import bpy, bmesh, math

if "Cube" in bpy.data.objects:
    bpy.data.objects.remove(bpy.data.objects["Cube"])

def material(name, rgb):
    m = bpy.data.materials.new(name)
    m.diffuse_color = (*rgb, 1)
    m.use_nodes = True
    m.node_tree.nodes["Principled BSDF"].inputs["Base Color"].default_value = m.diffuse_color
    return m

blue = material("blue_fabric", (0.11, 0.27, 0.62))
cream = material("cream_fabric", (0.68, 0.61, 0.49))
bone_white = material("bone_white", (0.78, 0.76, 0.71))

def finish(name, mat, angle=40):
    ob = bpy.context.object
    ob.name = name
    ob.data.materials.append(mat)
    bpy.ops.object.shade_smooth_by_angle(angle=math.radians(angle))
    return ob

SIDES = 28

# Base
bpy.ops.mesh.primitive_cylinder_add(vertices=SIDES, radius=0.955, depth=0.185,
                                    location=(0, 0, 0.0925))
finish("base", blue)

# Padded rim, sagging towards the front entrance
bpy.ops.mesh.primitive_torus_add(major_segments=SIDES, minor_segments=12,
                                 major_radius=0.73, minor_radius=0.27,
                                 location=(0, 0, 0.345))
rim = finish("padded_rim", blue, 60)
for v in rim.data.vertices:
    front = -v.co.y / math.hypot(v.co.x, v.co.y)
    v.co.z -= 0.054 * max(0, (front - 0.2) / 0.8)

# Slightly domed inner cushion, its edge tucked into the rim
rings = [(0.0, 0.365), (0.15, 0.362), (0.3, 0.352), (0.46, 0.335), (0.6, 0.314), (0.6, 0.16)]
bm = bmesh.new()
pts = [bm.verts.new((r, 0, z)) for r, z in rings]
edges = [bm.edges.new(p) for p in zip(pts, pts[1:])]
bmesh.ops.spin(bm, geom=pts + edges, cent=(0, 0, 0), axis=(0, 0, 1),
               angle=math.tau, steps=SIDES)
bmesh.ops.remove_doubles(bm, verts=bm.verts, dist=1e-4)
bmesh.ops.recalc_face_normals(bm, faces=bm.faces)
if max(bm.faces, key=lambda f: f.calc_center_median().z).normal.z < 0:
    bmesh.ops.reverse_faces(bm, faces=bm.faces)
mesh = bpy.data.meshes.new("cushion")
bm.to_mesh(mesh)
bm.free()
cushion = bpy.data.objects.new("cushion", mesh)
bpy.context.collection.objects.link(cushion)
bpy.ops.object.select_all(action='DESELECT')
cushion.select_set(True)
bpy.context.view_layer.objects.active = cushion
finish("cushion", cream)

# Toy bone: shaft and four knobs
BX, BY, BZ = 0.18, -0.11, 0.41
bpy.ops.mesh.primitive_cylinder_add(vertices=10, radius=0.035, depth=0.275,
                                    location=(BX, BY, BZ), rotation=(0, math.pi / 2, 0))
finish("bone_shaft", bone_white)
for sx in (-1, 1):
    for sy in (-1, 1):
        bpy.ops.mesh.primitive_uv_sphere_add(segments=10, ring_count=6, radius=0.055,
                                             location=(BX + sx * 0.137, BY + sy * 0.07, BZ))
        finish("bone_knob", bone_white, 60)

- - - - - - -

§ The task: The answer is the full set of records above, repeated exactly.

§ Exercise result:
import bpy, bmesh, math

if "Cube" in bpy.data.objects:
    bpy.data.objects.remove(bpy.data.objects["Cube"])

def material(name, rgb):
    m = bpy.data.materials.new(name)
    m.diffuse_color = (*rgb, 1)
    m.use_nodes = True
    m.node_tree.nodes["Principled BSDF"].inputs["Base Color"].default_value = m.diffuse_color
    return m

blue = material("blue_fabric", (0.11, 0.27, 0.62))
cream = material("cream_fabric", (0.68, 0.61, 0.49))
bone_white = material("bone_white", (0.78, 0.76, 0.71))

def finish(name, mat, angle=40):
    ob = bpy.context.object
    ob.name = name
    ob.data.materials.append(mat)
    bpy.ops.object.shade_smooth_by_angle(angle=math.radians(angle))
    return ob

SIDES = 28

# Base
bpy.ops.mesh.primitive_cylinder_add(vertices=SIDES, radius=0.955, depth=0.185,
                                    location=(0, 0, 0.0925))
finish("base", blue)

# Padded rim, sagging towards the front entrance
bpy.ops.mesh.primitive_torus_add(major_segments=SIDES, minor_segments=12,
                                 major_radius=0.73, minor_radius=0.27,
                                 location=(0, 0, 0.345))
rim = finish("padded_rim", blue, 60)
for v in rim.data.vertices:
    front = -v.co.y / math.hypot(v.co.x, v.co.y)
    v.co.z -= 0.054 * max(0, (front - 0.2) / 0.8)

# Slightly domed inner cushion, its edge tucked into the rim
rings = [(0.0, 0.365), (0.15, 0.362), (0.3, 0.352), (0.46, 0.335), (0.6, 0.314), (0.6, 0.16)]
bm = bmesh.new()
pts = [bm.verts.new((r, 0, z)) for r, z in rings]
edges = [bm.edges.new(p) for p in zip(pts, pts[1:])]
bmesh.ops.spin(bm, geom=pts + edges, cent=(0, 0, 0), axis=(0, 0, 1),
               angle=math.tau, steps=SIDES)
bmesh.ops.remove_doubles(bm, verts=bm.verts, dist=1e-4)
bmesh.ops.recalc_face_normals(bm, faces=bm.faces)
if max(bm.faces, key=lambda f: f.calc_center_median().z).normal.z < 0:
    bmesh.ops.reverse_faces(bm, faces=bm.faces)
mesh = bpy.data.meshes.new("cushion")
bm.to_mesh(mesh)
bm.free()
cushion = bpy.data.objects.new("cushion", mesh)
bpy.context.collection.objects.link(cushion)
bpy.ops.object.select_all(action='DESELECT')
cushion.select_set(True)
bpy.context.view_layer.objects.active = cushion
finish("cushion", cream)

# Toy bone: shaft and four knobs
BX, BY, BZ = 0.18, -0.11, 0.41
bpy.ops.mesh.primitive_cylinder_add(vertices=10, radius=0.035, depth=0.275,
                                    location=(BX, BY, BZ), rotation=(0, math.pi / 2, 0))
finish("bone_shaft", bone_white)
for sx in (-1, 1):
    for sy in (-1, 1):
        bpy.ops.mesh.primitive_uv_sphere_add(segments=10, ring_count=6, radius=0.055,
                                             location=(BX + sx * 0.137, BY + sy * 0.07, BZ))
        finish("bone_knob", bone_white, 60)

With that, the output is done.